LONDON (Reuters) - Britain’s Prime Minister Theresa May on Friday rejected a suggestion that she was a modern-day Neville Chamberlain, the British leader mocked for claiming he had secured peace with Germany’s Adolf Hitler a year before World War Two broke out.
Some lawmakers in May’s Conservative Party argue that her draft divorce deal with the European Union is a capitulation to the bloc which will leave Britain subject to its rules indefinitely after the country leaves in March 2019.
Asked whether she was a modern-day Chamberlain, May told LBC radio: “No I don’t and the reason is this: we are not going to be locked in forever to something that we don’t want.”

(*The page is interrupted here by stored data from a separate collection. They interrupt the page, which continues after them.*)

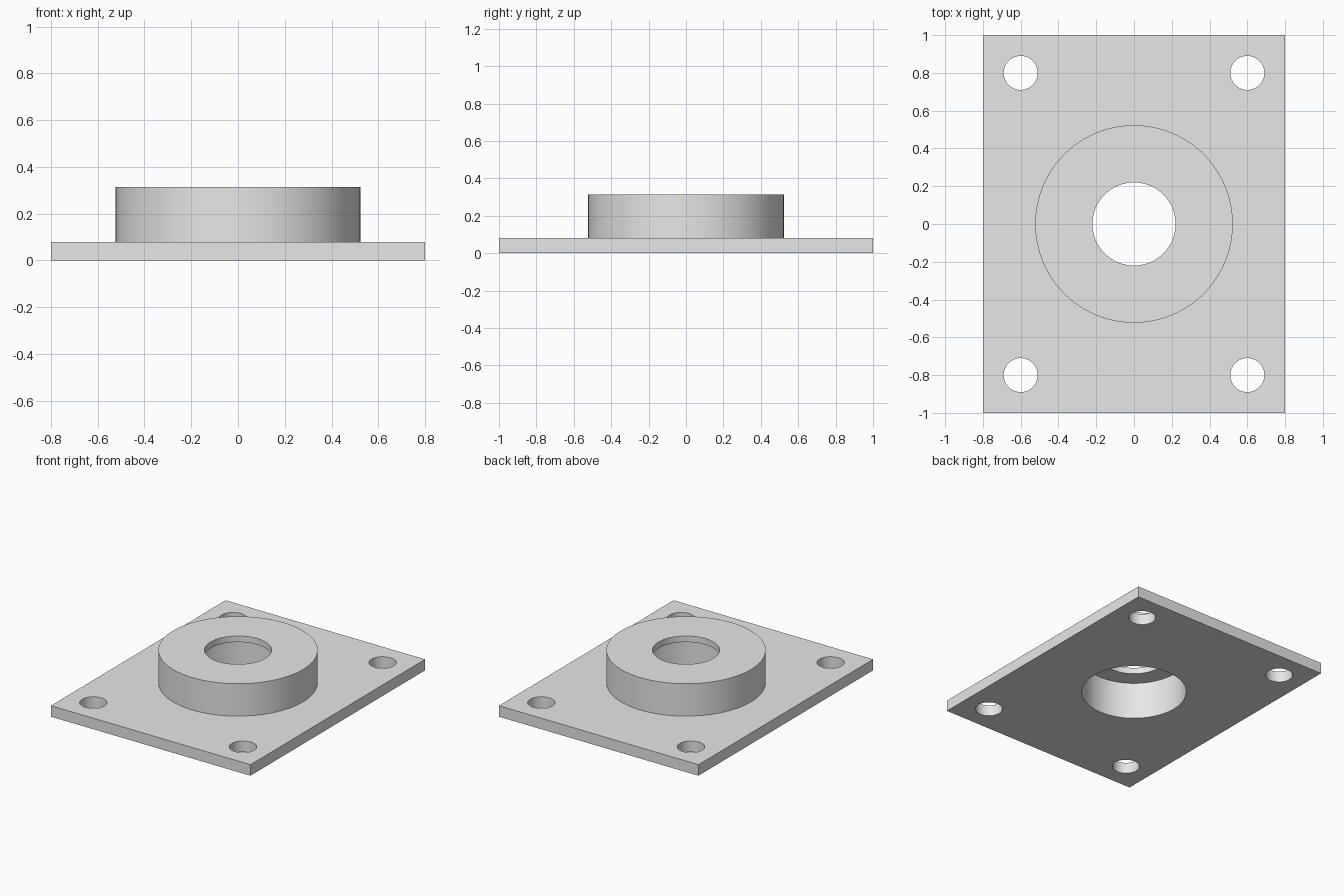
import bpy
import math

cube = bpy.data.objects.get("Cube")
if cube:
    bpy.data.objects.remove(cube, do_unlink=True)

PLATE_TOP, BOSS_TOP, LEDGE = 0.08, 0.315, 0.27

grey = bpy.data.materials.new("light grey metal")
grey.use_nodes = True
grey.diffuse_color = (0.8, 0.8, 0.8, 1)
grey.node_tree.nodes["Principled BSDF"].inputs["Base Color"].default_value = grey.diffuse_color


def cylinder(name, radius, bottom, top, x=0, y=0, sides=96):
    bpy.ops.mesh.primitive_cylinder_add(
        vertices=sides, radius=radius, depth=top - bottom,
        location=(x, y, (bottom + top) / 2))
    obj = bpy.context.object
    obj.name = name
    obj.data.materials.append(grey)
    return obj


def combine(target, tool, operation):
    mod = target.modifiers.new(tool.name, 'BOOLEAN')
    mod.operation = operation
    mod.solver = 'EXACT'
    mod.object = tool
    bpy.context.view_layer.objects.active = target
    bpy.ops.object.modifier_apply(modifier=mod.name)
    bpy.data.objects.remove(tool, do_unlink=True)


# Rectangular base plate
bpy.ops.mesh.primitive_cube_add(size=1, location=(0, 0, PLATE_TOP / 2))
flange = bpy.context.object
flange.name = "flange_bearing_housing"
flange.scale = (1.6, 2, PLATE_TOP)
bpy.ops.object.transform_apply(location=True, rotation=False, scale=True)
flange.data.materials.append(grey)

# Raised round boss, rooted inside the plate
combine(flange, cylinder("boss", 0.523, PLATE_TOP / 2, BOSS_TOP), 'UNION')

# Wide bearing pocket from below, narrower shaft hole through the lip
combine(flange, cylinder("bearing_pocket", 0.35, -0.1, LEDGE), 'DIFFERENCE')
combine(flange, cylinder("shaft_hole", 0.22, 0.1, 0.5), 'DIFFERENCE')

# Four corner bolt holes
for x in (-0.6, 0.6):
    for y in (-0.8, 0.8):
        combine(flange, cylinder("bolt_hole", 0.09, -0.1, 0.2, x, y, 48), 'DIFFERENCE')

# Smooth round walls, crisp edges
bpy.ops.object.select_all(action='DESELECT')
flange.select_set(True)
bpy.context.view_layer.objects.active = flange
bpy.ops.object.shade_smooth_by_angle(angle=math.radians(30))
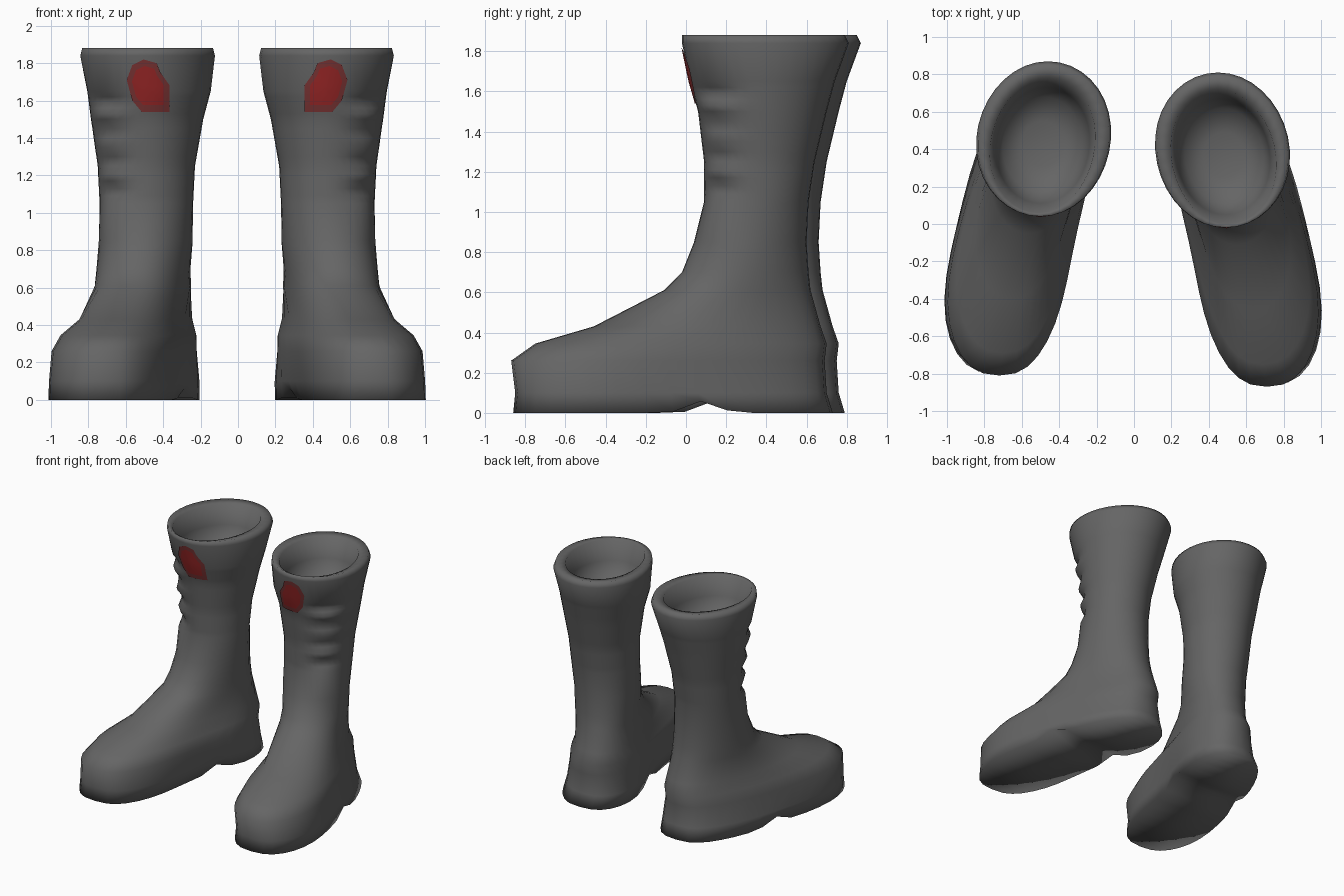
import bpy, bmesh, math
from mathutils import Vector
from mathutils.bvhtree import BVHTree

if "Cube" in bpy.data.objects:
    bpy.data.objects.remove(bpy.data.objects["Cube"])

SIDES = 36


def make_material(name, colour):
    mat = bpy.data.materials.new(name)
    mat.use_nodes = True
    mat.diffuse_color = colour
    bsdf = mat.node_tree.nodes["Principled BSDF"]
    bsdf.inputs["Base Color"].default_value = colour
    bsdf.inputs["Roughness"].default_value = 0.8
    return mat


leather = make_material("dark grey leather", (0.13, 0.13, 0.13, 1))
red = make_material("red patch", (0.32, 0.02, 0.02, 1))
faded_red = make_material("faded red edge", (0.20, 0.035, 0.035, 1))

# Horizontal slices: height, back y, front y, heel x, heel half width, toe x, toe half width
OUTSIDE = [
    (0, .73, -.86, .45, .36, .72, .36),
    (.1, .70, -.85, .44, .35, .72, .36),
    (.26, .69, -.87, .44, .33, .71, .36),
    (.345, .70, -.75, .43, .32, .69, .32),
    (.43, .67, -.46, .42, .28, .64, .25),
    (.61, .62, -.11, .44, .26, .55, .23),
    (.7, .61, -.02, .45, .25, .53, .24),
    (.85, .60, .04, .46, .25, .50, .25),
    (1.05, .61, .09, .48, .25, .48, .25),
    (1.25, .64, .09, .48, .26, .48, .26),
    (1.5, .70, .06, .47, .30, .48, .30),
    (1.65, .74, .02, .46, .33, .47, .33),
    (1.84, .81, -.02, .45, .36, .49, .36),
    (1.88, .79, -.02, .45, .35, .49, .35),
]
INSIDE = [
    (1.87, .72, 0, .45, .28, .50, .28),
    (1.72, .67, .05, .46, .25, .49, .25),
    (1.6, .62, .11, .47, .21, .49, .21),
    (1.56, .49, .25, .48, .11, .48, .11),
]


def refine(rows):
    """Add in-between slices on the shaft, so the creases have room."""
    out = []
    for a, b in zip(rows, rows[1:]):
        steps = 5 if 1 < a[0] < 1.6 else 1
        for k in range(steps):
            out.append([p + (q - p) * k / steps for p, q in zip(a, b)])
    return out + [rows[-1]]


def slice_points(row, creased):
    z, back, front, heel_x, heel_w, toe_x, toe_w = row
    power = 0.72 + 0.28 * min(1, z / 0.8)
    points = []
    for i in range(SIDES):
        angle = 2 * math.pi * i / SIDES
        t = (1 - math.cos(angle)) / 2
        s = math.sin(angle)
        # the foot swings outwards from heel to toe, with a narrow waist low down
        swing = t ** 0.85
        waist = s ** 8 * max(0, 1 - z / 0.6)
        centre = heel_x + (toe_x - heel_x) * swing * swing * (3 - 2 * swing) + 0.02 * waist
        width = heel_w + (toe_w - heel_w) * t - 0.05 * waist
        p = Vector((centre + width * math.copysign(abs(s) ** power, s),
                    back + (front - back) * t, z))
        # creases on the outer front of the shaft
        if creased and 1 < z < 1.75:
            facing = max(0, math.cos(angle - math.radians(135))) ** 14
            wave = math.sin((z - 1) * 2 * math.pi / 0.16)
            p += Vector((1, -1, 0)) * 0.015 * facing * wave
        # raised arch between sole and heel
        if z == 0:
            p.z = 0.06 * max(0, 1 - abs(p.y - 0.08) / 0.16)
        points.append(p)
    return points


def finish(name, bm, materials):
    mesh = bpy.data.meshes.new(name)
    bm.to_mesh(mesh)
    bm.free()
    for mat in materials:
        mesh.materials.append(mat)
    mesh.shade_smooth()
    bpy.context.collection.objects.link(bpy.data.objects.new(name, mesh))


def cap(bm, ring):
    """Close a ring with strips running from side to side."""
    half = SIDES // 2
    bm.faces.new((ring[0], ring[1], ring[-1]))
    for i in range(1, half - 1):
        bm.faces.new((ring[i], ring[i + 1], ring[-i - 1], ring[-i]))
    bm.faces.new((ring[half - 1], ring[half], ring[half + 1]))


# Patch outline around its middle: sideways and up
PATCH = [(-.12, -.14), (-.08, -.14), (-.03, -.14), (.03, -.14), (.08, -.08), (.11, .03),
         (.08, .11), (.02, .14), (-.05, .12), (-.07, .07), (-.12, 0), (-.12, -.08)]


def build_boot(side_name, side, shift_x, shift_y):
    def place(p):
        return Vector((side * p.x + shift_x, p.y + shift_y, p.z))

    # Leather shell, running over the rim and down into the opening
    bm = bmesh.new()
    rings = []
    for rows, creased in ((refine(OUTSIDE), True), (INSIDE, False)):
        for row in rows:
            rings.append([bm.verts.new(place(p)) for p in slice_points(row, creased)])
    for low, high in zip(rings, rings[1:]):
        for i in range(SIDES):
            j = (i + 1) % SIDES
            bm.faces.new((low[i], low[j], high[j], high[i]))
    cap(bm, rings[0])
    cap(bm, rings[-1])
    bmesh.ops.recalc_face_normals(bm, faces=bm.faces)
    tree = BVHTree.FromBMesh(bm)
    finish(side_name + "_boot", bm, [leather])

    # Red patch laid on the front of the shaft
    bm = bmesh.new()

    def on_surface(dx, dz):
        start = place(Vector((0.475 + dx, -2, 1.68 + dz)))
        hit = tree.ray_cast(start, Vector((0, 1, 0)))[0]
        return bm.verts.new(hit - Vector((0, 0.008, 0)))

    middle = on_surface(0, 0)
    loops = [[on_surface(x * k / 4, z * k / 4) for x, z in PATCH] for k in range(1, 5)]
    count = len(PATCH)
    for i in range(count):
        j = (i + 1) % count
        bm.faces.new((middle, loops[0][i], loops[0][j]))
        for inner, outer in zip(loops, loops[1:]):
            face = bm.faces.new((inner[i], outer[i], outer[j], inner[j]))
            face.material_index = int(outer is loops[-1])
    bm.normal_update()
    if sum(f.normal.y for f in bm.faces) > 0:
        bmesh.ops.reverse_faces(bm, faces=bm.faces)
    finish(side_name + "_patch", bm, [red, faded_red])


build_boot("left", 1, 0, 0)
build_boot("right", -1, -0.01, 0.06)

Chamberlain famously returned from a meeting with Hitler in 1938 waving a declaration which he said provided “peace for our time” but ultimately proved worthless and was regarded as a failed attempt to appease Nazi Germany.
He was ousted in 1940 after war broke out and replaced by Winston Churchill.
Reporting by Costas Pitas and Andrew MacAskill, writing by Michael Holden; editing by Guy Faulconbridge